Your task
Find the lines of the material below that include the string "append", then copy each one.

Supplied records
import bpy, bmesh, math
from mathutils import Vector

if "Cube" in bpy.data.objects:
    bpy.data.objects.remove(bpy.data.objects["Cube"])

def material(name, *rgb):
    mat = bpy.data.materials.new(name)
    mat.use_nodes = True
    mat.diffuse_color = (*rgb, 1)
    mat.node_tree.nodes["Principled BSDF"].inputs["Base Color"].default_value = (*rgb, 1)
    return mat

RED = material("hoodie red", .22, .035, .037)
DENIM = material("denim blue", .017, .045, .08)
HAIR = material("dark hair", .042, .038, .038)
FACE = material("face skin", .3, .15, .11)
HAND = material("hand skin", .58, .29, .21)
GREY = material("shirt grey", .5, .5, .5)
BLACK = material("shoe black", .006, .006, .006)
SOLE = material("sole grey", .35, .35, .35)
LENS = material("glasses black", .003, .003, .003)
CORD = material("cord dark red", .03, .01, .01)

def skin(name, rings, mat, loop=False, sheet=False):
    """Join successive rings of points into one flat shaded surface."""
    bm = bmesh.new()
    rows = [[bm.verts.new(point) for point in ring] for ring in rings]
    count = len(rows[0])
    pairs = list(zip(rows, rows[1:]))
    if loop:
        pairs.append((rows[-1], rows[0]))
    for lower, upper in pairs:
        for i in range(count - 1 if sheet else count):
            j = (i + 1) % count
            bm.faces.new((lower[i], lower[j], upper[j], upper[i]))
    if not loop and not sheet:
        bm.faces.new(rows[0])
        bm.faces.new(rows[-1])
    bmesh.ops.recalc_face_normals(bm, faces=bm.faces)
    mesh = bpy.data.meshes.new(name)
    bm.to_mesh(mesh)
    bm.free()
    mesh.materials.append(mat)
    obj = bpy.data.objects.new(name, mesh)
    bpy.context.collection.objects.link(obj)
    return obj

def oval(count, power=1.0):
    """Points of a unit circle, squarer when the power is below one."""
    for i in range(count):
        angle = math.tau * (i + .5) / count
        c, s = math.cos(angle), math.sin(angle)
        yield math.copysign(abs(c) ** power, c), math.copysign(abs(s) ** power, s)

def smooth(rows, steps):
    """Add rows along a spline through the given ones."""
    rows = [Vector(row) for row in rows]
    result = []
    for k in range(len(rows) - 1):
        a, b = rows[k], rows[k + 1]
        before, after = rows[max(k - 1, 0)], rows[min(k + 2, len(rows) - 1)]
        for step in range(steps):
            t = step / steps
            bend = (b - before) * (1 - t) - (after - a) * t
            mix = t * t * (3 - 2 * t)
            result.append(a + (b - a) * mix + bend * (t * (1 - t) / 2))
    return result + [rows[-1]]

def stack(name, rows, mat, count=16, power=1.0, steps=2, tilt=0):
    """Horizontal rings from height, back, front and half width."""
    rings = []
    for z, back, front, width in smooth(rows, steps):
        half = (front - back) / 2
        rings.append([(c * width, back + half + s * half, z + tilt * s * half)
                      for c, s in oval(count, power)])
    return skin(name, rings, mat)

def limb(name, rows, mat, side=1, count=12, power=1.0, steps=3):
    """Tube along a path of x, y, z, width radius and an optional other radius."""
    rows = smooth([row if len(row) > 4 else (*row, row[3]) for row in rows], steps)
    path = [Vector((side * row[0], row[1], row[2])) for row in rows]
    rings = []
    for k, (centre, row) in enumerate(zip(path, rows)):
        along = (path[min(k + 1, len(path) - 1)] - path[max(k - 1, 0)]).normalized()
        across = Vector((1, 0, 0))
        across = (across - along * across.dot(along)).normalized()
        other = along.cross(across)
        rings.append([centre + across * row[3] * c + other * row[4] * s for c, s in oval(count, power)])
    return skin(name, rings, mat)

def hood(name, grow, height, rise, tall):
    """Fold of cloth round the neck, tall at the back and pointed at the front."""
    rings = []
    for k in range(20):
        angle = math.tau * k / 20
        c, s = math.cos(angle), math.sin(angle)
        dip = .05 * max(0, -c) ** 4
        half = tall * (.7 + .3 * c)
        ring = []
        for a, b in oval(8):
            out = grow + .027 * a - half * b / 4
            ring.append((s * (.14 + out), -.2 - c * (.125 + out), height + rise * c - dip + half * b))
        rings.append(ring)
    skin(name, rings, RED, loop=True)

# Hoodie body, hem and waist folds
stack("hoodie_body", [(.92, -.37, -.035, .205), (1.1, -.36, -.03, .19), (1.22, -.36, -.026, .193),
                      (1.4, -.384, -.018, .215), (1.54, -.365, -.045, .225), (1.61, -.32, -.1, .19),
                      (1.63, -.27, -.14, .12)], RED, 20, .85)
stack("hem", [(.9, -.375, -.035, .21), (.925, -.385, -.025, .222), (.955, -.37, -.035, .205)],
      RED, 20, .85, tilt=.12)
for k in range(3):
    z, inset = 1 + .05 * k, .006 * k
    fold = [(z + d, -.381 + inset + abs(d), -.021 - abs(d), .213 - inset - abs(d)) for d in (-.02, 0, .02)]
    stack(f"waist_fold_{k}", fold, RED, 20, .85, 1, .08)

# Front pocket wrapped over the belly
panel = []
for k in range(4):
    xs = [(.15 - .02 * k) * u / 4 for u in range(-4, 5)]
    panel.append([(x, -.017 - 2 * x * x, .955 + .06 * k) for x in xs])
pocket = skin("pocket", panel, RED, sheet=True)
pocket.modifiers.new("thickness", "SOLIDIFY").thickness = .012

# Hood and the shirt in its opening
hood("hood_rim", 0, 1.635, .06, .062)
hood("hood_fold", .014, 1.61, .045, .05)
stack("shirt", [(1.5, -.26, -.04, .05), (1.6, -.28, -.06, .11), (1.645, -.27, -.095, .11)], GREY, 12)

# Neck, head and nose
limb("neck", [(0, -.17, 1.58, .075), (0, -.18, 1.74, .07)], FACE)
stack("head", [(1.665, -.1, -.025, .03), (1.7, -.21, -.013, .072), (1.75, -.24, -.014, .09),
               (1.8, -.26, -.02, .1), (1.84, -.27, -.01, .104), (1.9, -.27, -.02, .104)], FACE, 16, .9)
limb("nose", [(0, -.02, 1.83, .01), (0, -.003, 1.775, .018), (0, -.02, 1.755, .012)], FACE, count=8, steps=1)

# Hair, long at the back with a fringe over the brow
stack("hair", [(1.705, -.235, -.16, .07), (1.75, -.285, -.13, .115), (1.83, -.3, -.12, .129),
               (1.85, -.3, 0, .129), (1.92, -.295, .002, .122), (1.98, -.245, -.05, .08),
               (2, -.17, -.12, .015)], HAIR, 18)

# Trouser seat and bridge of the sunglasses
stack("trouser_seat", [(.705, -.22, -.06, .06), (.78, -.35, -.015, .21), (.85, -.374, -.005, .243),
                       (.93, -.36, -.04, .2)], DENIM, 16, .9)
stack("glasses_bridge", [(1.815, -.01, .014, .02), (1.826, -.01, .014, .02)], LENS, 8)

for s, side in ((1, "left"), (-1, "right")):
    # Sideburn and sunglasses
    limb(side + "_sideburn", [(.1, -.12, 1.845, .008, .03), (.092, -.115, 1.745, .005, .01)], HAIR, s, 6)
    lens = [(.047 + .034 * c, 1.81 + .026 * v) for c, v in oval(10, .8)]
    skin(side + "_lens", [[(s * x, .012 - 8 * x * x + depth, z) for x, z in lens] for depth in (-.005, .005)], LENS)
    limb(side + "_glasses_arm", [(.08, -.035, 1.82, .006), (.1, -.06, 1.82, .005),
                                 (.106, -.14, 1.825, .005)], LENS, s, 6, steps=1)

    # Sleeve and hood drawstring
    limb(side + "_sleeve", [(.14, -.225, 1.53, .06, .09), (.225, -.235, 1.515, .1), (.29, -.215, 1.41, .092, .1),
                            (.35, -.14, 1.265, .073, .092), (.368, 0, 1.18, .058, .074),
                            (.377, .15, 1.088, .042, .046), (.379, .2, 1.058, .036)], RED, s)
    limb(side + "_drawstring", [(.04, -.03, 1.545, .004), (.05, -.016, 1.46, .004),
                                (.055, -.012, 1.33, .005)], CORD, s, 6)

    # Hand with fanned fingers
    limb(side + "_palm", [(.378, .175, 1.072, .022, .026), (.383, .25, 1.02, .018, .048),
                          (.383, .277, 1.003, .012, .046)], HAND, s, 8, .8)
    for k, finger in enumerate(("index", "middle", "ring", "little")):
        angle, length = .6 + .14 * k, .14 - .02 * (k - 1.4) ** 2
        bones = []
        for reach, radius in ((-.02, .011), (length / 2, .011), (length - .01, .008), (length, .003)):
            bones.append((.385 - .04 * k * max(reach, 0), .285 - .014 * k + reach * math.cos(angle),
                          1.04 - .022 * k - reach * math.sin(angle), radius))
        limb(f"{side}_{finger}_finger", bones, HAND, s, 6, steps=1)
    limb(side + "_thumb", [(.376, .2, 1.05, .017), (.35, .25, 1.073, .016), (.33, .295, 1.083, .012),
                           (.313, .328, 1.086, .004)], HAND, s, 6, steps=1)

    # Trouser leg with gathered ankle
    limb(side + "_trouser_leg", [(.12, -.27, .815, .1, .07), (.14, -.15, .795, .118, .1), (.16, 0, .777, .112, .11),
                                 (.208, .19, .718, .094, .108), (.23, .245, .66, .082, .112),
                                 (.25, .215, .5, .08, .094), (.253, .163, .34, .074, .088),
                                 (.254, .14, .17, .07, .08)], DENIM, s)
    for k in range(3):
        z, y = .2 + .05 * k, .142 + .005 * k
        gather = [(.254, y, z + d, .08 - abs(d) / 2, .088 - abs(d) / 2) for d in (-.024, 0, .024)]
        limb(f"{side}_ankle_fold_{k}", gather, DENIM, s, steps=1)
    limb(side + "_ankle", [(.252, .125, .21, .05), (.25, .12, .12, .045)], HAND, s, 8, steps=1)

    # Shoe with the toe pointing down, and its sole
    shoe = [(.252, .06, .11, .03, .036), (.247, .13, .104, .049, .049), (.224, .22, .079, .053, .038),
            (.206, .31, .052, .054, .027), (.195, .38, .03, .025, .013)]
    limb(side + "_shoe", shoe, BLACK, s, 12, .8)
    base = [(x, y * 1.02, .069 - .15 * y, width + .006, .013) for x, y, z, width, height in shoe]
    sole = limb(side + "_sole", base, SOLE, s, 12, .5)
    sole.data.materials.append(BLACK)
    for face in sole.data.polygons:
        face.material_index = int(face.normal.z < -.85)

Reply to the task
        pairs.append((rows[-1], rows[0]))
    mesh.materials.append(mat)
            result.append(a + (b - a) * mix + bend * (t * (1 - t) / 2))
        rings.append([(c * width, back + half + s * half, z + tilt * s * half)
        rings.append([centre + across * row[3] * c + other * row[4] * s for c, s in oval(count, power)])
            ring.append((s * (.14 + out), -.2 - c * (.125 + out), height + rise * c - dip + half * b))
        rings.append(ring)
    panel.append([(x, -.017 - 2 * x * x, .955 + .06 * k) for x in xs])
            bones.append((.385 - .04 * k * max(reach, 0), .285 - .014 * k + reach * math.cos(angle),
    sole.data.materials.append(BLACK)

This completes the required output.